M&C: You were brought on as a guest star, and Valerie Harper initially was cast as Bev. And then she was ill, and we lost her. But they subbed in Swoosie Kurtz to play Bev, and your character just stuck, the missing puzzle piece to give a richness to this ensemble. Did you click with Matt as a guest star right away?
Stacy Keach: Right. Yes, absolutely, instantly with Matt, yeah. But Swoosie Kurtz… Swoosie and I went to drama school together at the London Academy of Music and Dramatic Art in 1964.
And we never worked together in all these years until now. Isn’t that crazy? And we’ve known each other for 50 years.
M&C: Isn’t it wonderful to have people around you professionally who knew you when you were that young? You know what I mean?
Stacy Keach: Yes. There are very few of them left, but it is wonderful, yeah. We have fun, and that radiates from Matt. He’s so great with everybody. Well, and he’s been doing this for a while and he really … he knows his way around comedy, and he knows his way around people. He’s so good to the crew, to everybody, whether it’s the caterer or the guest star.
I mean, he is just so good to everybody. And he makes everybody feel good. And yes, we’re just praying to God that we’ll be able to get back before too long. I have a feeling … It’s hard to know when groups of people are going to be able to come together again, whether in sporting events, or theater, or movies, or churches. It is tough. It’s tough, but we’ll get through it. We will get through it.
M&C: What have you been watching, or reading, or playing, or listening to as kind of a reprieve from doing all this stay at home business?
Stacy Keach: When Homeland first came out, everyone was raving about it, and I didn’t go near it. I didn’t watch it. Thank God, I’m watching it now. I’m totally hooked. My wife and I are just… that’s our nightly meal, Homeland. Yeah.
I’m a keyboard guy, and I play a lot of music, and I reach out to my pals, my friends. I work out on my stationary bike in my bedroom, and try and stay in shape, and take a walk around the block. Yeah.
M&C: For you and your wife, what’s on the top of your to-do list once this COVID-19 business is… we got the green light to go out?
Stacy Keach: Well, my wife just became a certified yoga teacher. She’s been doing yoga for 35… 40 years. But she finally got a Yoga Works teaching certificate just before this all happened. And I, just before this all happened, did an L.A. Theater Works production of Mary Shelley’s Frankenstein, a radio adaptation, playing the Creature. And that’ll be on the air, coming up pretty soon.

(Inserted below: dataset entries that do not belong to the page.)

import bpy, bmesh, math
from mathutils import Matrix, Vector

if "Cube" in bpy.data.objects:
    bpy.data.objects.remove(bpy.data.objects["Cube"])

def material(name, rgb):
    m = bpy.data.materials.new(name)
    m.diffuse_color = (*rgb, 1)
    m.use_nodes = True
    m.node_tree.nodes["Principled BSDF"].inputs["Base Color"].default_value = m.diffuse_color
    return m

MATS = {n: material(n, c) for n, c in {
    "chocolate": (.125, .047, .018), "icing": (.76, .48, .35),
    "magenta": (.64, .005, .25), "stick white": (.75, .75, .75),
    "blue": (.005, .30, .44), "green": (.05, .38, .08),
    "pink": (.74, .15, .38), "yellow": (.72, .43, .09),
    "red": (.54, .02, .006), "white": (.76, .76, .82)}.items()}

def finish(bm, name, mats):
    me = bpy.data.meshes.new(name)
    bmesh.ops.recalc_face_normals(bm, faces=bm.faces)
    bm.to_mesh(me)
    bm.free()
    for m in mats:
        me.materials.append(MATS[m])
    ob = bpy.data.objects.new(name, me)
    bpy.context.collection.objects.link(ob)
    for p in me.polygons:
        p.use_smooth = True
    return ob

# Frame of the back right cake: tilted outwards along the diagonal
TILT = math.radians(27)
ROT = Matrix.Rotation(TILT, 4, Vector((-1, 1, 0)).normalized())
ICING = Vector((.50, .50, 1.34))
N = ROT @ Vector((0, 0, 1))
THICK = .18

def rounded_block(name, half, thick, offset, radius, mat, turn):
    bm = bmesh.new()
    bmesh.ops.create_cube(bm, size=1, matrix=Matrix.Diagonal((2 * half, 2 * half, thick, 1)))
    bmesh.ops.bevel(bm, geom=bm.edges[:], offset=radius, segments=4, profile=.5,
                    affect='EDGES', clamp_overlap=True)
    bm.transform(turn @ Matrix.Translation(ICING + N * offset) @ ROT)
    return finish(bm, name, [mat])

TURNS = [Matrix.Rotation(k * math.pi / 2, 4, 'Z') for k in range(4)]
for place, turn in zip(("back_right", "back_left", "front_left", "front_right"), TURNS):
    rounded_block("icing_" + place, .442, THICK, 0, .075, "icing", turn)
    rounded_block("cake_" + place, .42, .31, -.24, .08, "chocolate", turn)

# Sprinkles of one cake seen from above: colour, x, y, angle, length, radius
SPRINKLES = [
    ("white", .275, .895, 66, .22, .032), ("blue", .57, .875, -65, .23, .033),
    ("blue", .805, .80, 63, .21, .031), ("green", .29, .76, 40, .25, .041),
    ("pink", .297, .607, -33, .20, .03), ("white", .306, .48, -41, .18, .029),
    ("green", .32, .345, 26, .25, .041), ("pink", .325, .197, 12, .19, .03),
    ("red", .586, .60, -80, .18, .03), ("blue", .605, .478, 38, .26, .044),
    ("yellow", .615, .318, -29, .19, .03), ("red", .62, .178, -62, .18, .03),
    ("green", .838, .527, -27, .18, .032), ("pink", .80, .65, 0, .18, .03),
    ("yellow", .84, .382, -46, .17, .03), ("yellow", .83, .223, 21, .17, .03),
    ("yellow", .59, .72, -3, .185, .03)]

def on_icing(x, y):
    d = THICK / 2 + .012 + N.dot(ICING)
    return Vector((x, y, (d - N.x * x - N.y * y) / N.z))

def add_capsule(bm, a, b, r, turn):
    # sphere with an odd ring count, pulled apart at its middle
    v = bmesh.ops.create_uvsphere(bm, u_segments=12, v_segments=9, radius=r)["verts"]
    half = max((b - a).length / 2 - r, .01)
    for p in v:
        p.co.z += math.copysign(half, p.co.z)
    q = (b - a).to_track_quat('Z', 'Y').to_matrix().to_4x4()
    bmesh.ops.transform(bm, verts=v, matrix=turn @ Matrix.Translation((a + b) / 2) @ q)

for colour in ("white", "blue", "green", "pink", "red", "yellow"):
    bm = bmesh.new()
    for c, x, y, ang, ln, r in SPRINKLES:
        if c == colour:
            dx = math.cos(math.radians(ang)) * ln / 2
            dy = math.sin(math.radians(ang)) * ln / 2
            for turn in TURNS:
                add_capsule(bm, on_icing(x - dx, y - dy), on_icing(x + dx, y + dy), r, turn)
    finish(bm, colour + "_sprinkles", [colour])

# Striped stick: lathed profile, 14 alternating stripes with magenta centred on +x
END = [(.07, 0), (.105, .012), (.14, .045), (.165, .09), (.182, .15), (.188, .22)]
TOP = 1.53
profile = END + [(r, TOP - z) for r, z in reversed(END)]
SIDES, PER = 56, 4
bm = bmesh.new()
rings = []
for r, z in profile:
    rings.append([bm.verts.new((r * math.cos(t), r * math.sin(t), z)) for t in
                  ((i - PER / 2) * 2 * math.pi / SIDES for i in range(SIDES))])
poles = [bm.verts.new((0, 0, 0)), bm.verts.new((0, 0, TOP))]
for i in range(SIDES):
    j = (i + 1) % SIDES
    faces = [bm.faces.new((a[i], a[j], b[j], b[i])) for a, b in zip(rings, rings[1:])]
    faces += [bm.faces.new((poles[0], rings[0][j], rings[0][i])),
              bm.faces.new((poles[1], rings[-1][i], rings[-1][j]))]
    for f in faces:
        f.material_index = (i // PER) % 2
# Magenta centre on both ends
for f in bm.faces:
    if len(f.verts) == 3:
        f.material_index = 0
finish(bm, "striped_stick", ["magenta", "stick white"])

And I’m so lucky. I just literally stepped off the plane, having finished a guest spot with Tom Selleck on Blue Bloods, where I played the Archbishop and all s**t hits the fan. So that’s coming on. It’ll be on the air soon.
And I’ve been very excited about the possibility of a whole new form. Zoom theater. Zoom theater. Yes, we’re going to do a production of King Lear, as a matter of fact, on Shakespeare’s birthday, on April 23rd, for a charity, a church in the east organized by a wonderful actor, Jerry Sloan. It’s a non-profit and we will raise money for food for the homeless.
But I’m excited about it. I mean, I think we’re breaking some new ground here. I can envision a Zoom repertory theater, where you can do plays. It depends on how long we stay home. Actors need to work.
M&C: This Thursday on Man With A Plan there is a very important episode for your character. What is Joe facing on Man With A Plan?
Stacy Keach: Joe has a secret, and he’s keeping this secret from everybody, including Adam. And he finally lets the cat out of the bag, because he wants Adam to cover for him where he was last night. Well, it turns out… I can’t give it away, but he’s hiding something. And he ends up in the hospital.
And so, it’s a very important episode for Joe, and that’s on this Thursday night. It’s not heavy, but there’s an emotional tug. There’s a reason why he’s been keeping the secret, and it turned out to be a very positive reason. A good reason. He didn’t want to worry his wife.
Man With A Plan airs Thursday at 8:31/7:31c on CBS.